By Rachel Shulikov
The Charter News – 11/15/2018
The state health standards have been changed. Now ACA is giving out new curriculum, but according to Drew Holland the curriculum hasn’t really changed
Drew Holland, ACA’s health, PE, and middle school science teacher said, “The new health standards really haven’t changed that much from the old health standards. What has changed, however, is the amount of focus put on specific strands of health.” When he was asked why the standards changed he said, “I think that educators wanted the health standards to become a little more inclusive so that all kids could feel represented in them.”
ACA is also giving out new curriculum, and Holland commented that the reason why was because, “The new standards are a little more specific with concepts like sexual health and gender identity (among others). These are important issues, but some parents may not feel the most prepared to teach them.” he said that “The Great Body Shop [which is ACA’s health curriculum from kindergarten to 8th grade] does a good job at making these standards accessible and easy to approach.”
Aliona Shulikov a mom in ACA said that she liked the new health curriculum, and so far has no problems with it, she commented that she would let her kids take high school health classes in ACA, but if there were to go to a regular high school she wouldn’t want them to take health classes.
Diana Brainerd, former ES, and now ACA’s new Associate Director and Lead ES, “I think that when they [parents] look at the standards they get scared, but when they see it they realize it’s doable.”
Brainerd said that with the health standard changes, “Students will be more aware about themselves and other people.” she also said that “We (ACA) are giving out new curriculum to help transition to the new standards.”
Brainerd said that if a students’ parents don’t want their child to learn about a certain thing then the student can just do the same standard, but in a lower grade, because not everything is approachable and appropriate to some people.
Here is a summary of them from kindergarten to high school:
– Health promotion and disease prevention.
– Influence of family, peers, culture, media, technology, and other factors on health behaviors.
– Ability to access valid information, products and services.
– Interpersonal communication skills, and avoid or reduce health risks.
– Use decision-making skills.
– Use goal-setting skills.
– Practice health-enhancing behaviors and avoid or reduce health risks.
– Advocate for personal, family, and community health.

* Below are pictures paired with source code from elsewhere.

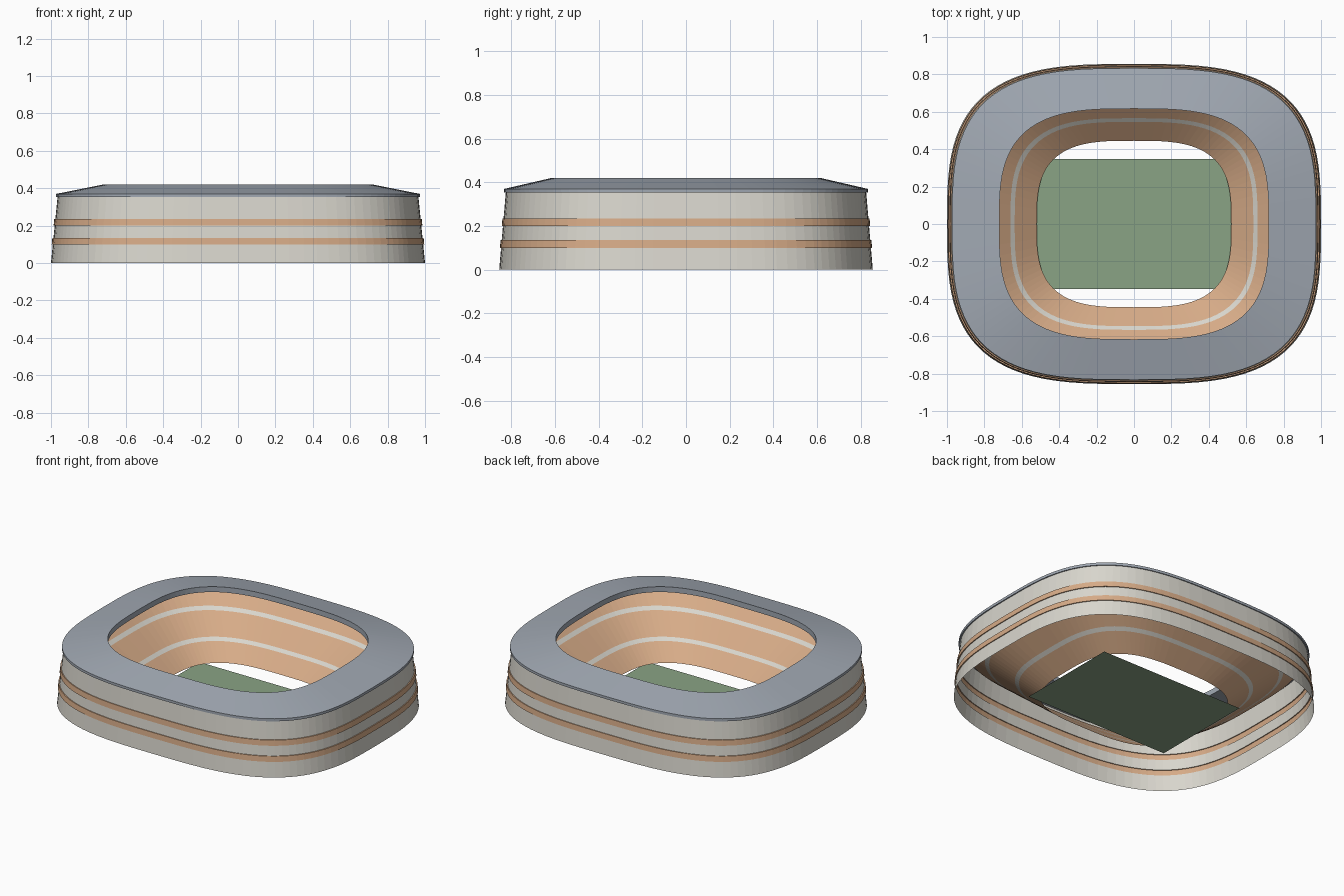
import bpy
import math

SEGMENTS = 96
POWER = 3.15      # squareness of the rounded plan
DEPTH = 0.856     # depth of the plan relative to its width

cube = bpy.data.objects.get("Cube")
if cube:
    bpy.data.objects.remove(cube, do_unlink=True)


def to_linear(c):
    return c / 12.92 if c <= 0.04045 else ((c + 0.055) / 1.055) ** 2.4


def material(name, *srgb):
    colour = [to_linear(c) for c in srgb] + [1.0]
    mat = bpy.data.materials.new(name)
    mat.diffuse_color = colour
    mat.use_nodes = True
    mat.node_tree.nodes["Principled BSDF"].inputs["Base Color"].default_value = colour
    return mat


cream = material("cream cladding", 0.85, 0.84, 0.805)
tan = material("tan seating", 0.84, 0.67, 0.53)
grey = material("blue grey roof", 0.63, 0.66, 0.70)
green = material("pitch green", 0.54, 0.64, 0.52)


def add_object(name, verts, faces, mats):
    mesh = bpy.data.meshes.new(name)
    mesh.from_pydata(verts, [], faces)
    for mat in mats:
        mesh.materials.append(mat)
    obj = bpy.data.objects.new(name, mesh)
    bpy.context.collection.objects.link(obj)
    return obj


def plan_ring(radius, z):
    """Rounded-square ring of points at one height."""
    ring = []
    for k in range(SEGMENTS):
        t = math.tau * k / SEGMENTS
        c, s = math.cos(t), math.sin(t)
        x = math.copysign(abs(c) ** (2 / POWER), c)
        y = math.copysign(abs(s) ** (2 / POWER), s)
        ring.append((radius * x, radius * DEPTH * y, z))
    return ring


def sweep(name, profile, mats, striped=(), closed=False):
    """Sweep a (radius, height) profile round the plan; striped segments take the second material."""
    verts = [p for r, z in profile for p in plan_ring(r, z)]
    count = len(profile)
    faces, slots = [], []
    for i in range(count if closed else count - 1):
        a, b = i * SEGMENTS, (i + 1) % count * SEGMENTS
        for k in range(SEGMENTS):
            n = (k + 1) % SEGMENTS
            faces.append((a + k, a + n, b + n, b + k))
            slots.append(1 if i in striped else 0)
    obj = add_object(name, verts, faces, mats)
    obj.data.polygons.foreach_set("material_index", slots)
    return obj


# Outer wall, leaning inwards, with two slightly raised bands
def wall_radius(z):
    return 1.0 - 0.1 * z


wall = [(wall_radius(0), 0)]
for low in (0.10, 0.20):
    high = low + 0.035
    wall += [(wall_radius(low), low), (wall_radius(low) + 0.006, low),
             (wall_radius(high) + 0.006, high), (wall_radius(high), high)]
wall.append((wall_radius(0.36), 0.36))
sweep("outer_wall", wall, [cream, tan], striped=(1, 2, 3, 5, 6, 7))


# Seating bowl with two pale walkways
def bowl_point(r):
    return (r, 0.02 + 0.73 * (r - 0.52))


bowl = [bowl_point(r) for r in (0.93, 0.828, 0.804, 0.661, 0.638, 0.52)]
sweep("seating_bowl", bowl, [tan, cream], striped=(1, 3))

# Roof ring, sloping up to the opening
sweep("roof_ring", [(0.973, 0.353), (0.973, 0.37), (0.72, 0.42), (0.72, 0.385)],
      [grey], closed=True)

# Playing field
px, py, pz = 0.52, 0.347, 0.002
add_object("pitch", [(-px, -py, pz), (px, -py, pz), (px, py, pz), (-px, py, pz)],
           [(0, 1, 2, 3)], [green])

Brainerd, Diana. Personal Interview. November 5th, 2018
Holland, Drew. Email Interview. October 31th, 2018.
New Health Standards. Viewed, November 5th, 2018
Shulikov, Aliona. Personal Interview. October 31th, 2018